Thank you for taking the time to visit and I hope you found it worthwhile 🙂

Until Thursday, be well!

Tipsday2019

Tipsday: Writerly Goodness found on the interwebz, Dec 29, 2019-Jan 4, 2020

It’s the first tipsday of 2020! Get yourself some informal writerly learnings here 🙂

Kris Maze offers some New Year’s reflections on wellness and this writer’s life. Eldred Bird says, let your characters tell the story. Writers in the Storm

Ten qualities an agent wants to see in a writer. Bookends Agency

Bess Cozby suggests five writing resolutions beyond “write every day.” Tammy Lough helps you ramp up your dialogue with help from Isaac Newton. Samantha Hanni shares five ways to aid your editor. DIY MFA

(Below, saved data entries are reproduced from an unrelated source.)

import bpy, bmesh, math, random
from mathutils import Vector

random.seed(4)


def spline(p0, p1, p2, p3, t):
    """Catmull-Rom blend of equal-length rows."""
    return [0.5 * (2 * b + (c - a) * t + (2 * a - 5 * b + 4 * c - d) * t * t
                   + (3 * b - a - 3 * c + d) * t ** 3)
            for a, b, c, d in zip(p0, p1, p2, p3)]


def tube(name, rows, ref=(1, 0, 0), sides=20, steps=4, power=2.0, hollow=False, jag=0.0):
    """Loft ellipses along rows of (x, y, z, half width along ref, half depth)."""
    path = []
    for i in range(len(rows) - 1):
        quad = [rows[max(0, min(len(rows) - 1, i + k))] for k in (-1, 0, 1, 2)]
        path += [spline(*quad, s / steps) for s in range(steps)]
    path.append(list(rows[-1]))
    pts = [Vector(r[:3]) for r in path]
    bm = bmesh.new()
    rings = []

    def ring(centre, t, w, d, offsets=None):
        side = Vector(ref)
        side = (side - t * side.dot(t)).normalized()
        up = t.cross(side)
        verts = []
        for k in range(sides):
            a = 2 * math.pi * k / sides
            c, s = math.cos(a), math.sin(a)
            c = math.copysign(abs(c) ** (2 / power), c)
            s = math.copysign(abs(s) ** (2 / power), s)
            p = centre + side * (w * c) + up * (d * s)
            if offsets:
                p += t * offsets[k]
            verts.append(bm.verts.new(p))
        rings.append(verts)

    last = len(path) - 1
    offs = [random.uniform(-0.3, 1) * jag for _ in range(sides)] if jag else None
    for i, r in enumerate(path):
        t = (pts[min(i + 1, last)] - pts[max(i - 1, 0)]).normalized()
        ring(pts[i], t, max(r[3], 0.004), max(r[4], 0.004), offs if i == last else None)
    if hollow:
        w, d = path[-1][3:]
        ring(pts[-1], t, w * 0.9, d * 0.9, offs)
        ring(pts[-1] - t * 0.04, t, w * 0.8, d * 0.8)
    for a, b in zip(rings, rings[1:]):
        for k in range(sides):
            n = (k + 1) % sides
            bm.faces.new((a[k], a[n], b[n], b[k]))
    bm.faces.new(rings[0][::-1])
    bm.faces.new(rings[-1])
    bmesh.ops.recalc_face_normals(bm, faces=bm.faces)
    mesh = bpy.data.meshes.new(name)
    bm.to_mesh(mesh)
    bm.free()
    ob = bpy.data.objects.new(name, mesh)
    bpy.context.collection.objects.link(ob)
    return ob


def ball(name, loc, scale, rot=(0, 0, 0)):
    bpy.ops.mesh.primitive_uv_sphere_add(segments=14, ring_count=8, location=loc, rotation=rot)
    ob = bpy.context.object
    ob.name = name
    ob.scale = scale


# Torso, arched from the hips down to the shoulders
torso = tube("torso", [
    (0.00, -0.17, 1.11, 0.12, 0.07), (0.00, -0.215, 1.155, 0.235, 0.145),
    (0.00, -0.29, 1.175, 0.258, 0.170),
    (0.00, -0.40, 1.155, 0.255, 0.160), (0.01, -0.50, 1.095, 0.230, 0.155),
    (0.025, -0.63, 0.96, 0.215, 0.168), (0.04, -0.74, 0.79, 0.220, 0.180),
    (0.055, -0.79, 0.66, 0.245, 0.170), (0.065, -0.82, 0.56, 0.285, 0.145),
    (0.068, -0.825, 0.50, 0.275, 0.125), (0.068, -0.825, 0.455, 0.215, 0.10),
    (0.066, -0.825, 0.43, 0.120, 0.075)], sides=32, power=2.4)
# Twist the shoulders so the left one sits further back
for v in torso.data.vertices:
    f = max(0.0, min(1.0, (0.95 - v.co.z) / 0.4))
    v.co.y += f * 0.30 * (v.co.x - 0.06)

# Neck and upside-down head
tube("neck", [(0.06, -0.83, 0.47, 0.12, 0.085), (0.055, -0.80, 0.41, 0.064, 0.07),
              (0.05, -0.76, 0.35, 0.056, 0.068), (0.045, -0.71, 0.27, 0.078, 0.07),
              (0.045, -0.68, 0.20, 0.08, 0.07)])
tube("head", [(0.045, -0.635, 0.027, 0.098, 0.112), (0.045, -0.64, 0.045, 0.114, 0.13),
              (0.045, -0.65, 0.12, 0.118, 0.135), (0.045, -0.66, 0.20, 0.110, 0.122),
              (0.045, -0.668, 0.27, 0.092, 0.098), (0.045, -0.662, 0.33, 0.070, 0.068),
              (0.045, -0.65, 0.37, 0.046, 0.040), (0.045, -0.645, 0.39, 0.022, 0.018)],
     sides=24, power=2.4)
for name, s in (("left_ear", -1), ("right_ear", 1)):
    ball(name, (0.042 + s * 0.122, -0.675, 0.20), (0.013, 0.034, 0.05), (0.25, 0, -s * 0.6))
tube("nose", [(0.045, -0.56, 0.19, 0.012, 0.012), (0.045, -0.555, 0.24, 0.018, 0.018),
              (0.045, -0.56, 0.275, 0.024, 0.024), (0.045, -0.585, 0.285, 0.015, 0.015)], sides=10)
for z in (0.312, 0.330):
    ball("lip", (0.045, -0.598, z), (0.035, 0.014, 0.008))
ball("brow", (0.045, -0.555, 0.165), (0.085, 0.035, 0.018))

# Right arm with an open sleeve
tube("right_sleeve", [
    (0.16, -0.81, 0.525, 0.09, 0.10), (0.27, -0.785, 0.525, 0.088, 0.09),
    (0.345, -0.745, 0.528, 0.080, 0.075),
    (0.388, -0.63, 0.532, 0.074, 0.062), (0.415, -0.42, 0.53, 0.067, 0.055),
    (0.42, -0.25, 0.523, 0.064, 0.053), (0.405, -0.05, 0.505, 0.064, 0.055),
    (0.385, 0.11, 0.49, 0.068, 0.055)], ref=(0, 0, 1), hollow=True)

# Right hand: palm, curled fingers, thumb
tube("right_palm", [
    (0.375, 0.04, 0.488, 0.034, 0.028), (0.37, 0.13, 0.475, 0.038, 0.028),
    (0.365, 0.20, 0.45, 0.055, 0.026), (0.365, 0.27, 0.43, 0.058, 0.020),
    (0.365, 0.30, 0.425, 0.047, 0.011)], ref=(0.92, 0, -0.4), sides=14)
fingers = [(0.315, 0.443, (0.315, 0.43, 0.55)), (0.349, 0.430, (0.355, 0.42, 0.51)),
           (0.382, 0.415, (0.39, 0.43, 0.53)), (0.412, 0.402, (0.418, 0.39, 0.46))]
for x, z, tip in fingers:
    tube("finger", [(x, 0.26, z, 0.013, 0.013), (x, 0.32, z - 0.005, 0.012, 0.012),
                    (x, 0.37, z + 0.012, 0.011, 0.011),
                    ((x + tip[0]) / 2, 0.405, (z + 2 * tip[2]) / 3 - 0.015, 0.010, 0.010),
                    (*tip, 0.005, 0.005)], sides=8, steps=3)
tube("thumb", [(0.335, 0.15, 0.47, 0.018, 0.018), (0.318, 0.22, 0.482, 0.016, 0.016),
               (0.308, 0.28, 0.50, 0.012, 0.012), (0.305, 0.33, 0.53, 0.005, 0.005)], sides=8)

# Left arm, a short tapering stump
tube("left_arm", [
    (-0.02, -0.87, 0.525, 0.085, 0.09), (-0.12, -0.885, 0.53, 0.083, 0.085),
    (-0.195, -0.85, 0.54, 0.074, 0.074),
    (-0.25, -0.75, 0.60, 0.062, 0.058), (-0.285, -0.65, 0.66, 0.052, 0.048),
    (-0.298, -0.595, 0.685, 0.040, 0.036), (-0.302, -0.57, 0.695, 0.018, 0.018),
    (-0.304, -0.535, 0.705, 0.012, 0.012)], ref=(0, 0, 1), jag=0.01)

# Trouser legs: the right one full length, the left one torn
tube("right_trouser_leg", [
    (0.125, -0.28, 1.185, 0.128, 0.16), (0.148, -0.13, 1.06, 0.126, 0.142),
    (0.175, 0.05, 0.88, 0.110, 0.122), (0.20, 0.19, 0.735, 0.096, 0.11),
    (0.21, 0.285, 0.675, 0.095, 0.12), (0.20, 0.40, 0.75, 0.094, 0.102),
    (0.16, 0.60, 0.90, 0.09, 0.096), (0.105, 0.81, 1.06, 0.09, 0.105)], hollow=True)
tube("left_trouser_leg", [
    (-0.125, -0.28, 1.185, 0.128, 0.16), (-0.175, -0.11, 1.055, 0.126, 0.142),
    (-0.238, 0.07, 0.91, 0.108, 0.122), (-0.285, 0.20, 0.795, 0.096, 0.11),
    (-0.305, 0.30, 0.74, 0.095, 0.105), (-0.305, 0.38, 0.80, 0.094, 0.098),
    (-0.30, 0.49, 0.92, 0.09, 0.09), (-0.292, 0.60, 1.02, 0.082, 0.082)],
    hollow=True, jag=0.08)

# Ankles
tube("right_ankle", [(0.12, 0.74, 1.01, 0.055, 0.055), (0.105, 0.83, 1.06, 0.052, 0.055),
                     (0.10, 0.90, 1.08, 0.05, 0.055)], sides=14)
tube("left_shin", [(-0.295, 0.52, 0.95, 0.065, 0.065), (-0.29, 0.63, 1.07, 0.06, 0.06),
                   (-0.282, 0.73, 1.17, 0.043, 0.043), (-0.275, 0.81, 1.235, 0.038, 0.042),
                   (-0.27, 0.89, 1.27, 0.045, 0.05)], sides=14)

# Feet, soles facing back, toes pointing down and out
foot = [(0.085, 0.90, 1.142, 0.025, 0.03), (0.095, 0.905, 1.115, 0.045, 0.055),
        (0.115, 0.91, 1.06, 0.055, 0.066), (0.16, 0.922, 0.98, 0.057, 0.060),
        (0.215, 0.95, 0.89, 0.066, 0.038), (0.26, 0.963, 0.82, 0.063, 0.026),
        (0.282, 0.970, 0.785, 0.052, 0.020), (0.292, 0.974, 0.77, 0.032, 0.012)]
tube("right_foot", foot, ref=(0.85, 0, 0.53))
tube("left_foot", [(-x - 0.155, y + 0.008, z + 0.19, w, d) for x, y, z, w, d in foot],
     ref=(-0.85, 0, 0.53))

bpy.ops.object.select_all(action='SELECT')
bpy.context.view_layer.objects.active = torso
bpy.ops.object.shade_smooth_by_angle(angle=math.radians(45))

Donald Maass revisits the un-con a second time: emotional tipping points. Barbara Linn Probst shares a 2020 vision. Julianna Baggott wants you to set aside the planning and the pantsing and consider a land of your own invention. Writer Unboxed

Jenna Moreci lists ten things you should do before you write your novel. My favourite bit: Writing a book is hard. Books don’t just fall out of your mind vagina. 😀

Chuck Wendig says that in 2020 you should write with a knife to your back and the cliff’s edge at your feet. Terribleminds

Chris Winkle explains how The Rise of Skywalker finally made Kylo Ren worth redeeming. Mythcreants

Thank you for visiting and I hope you found something to fuel your current work in progress.

Until Thursday, be well!

Tipsday2019

Tipsday: Writerly Goodness found on the interwebz, Dec 15-21, 2019

It’s Christmas Eve! Time to unwrap your package of informal writerly learnings.

books-wrapped

Erika Liodice suggests a new approach for the New Year: un-resolutions. Vaughn Roycroft: the hygge writer. Dave King goes in search of the story beyond the story. Writer Unboxed

Barbara Linn Probst suggests some visual-spatial tools for mapping—and enhancing—you story. John Peragine: the most difficult conversation for writers. Laura Drake recommends using comparison for power. Writers in the Storm

Is it possible to write an original story? Reedsy

K.M. Weiland shows you how to explore theme through your secondary characters: six important questions to ask. Helping Writers Become Authors

Lucy V. Hay shows you three steps to writing diverse characters. Angela Ackerman wants you to build a roadmap to the author future you want. Writers Helping Writers

Jenna Moreci goes over the pros and cons of past and present tense.

Jeanette the Writer answers an editorial question: how do I use italics? Manuela Williams shares five ways to build your author brand when you’re super busy. DIY MFA

Jami Gold explains how to write a strong resolution.

Chris Winkle: agency is what that sexy lamp is missing. Then Oren Ashkenazi suggests eight holiday presents for the fictional character in your life. Mythcreants

Robert Lee Brewer: should you use e-mail or email? Writer’s Digest

Neil Gaiman on the Tim Ferris show.

Thanks for visiting. I hope you take away something you need for your current work in progress.

Until next time, be well, my writerly friends … and to all, a good night!

Tipsday2019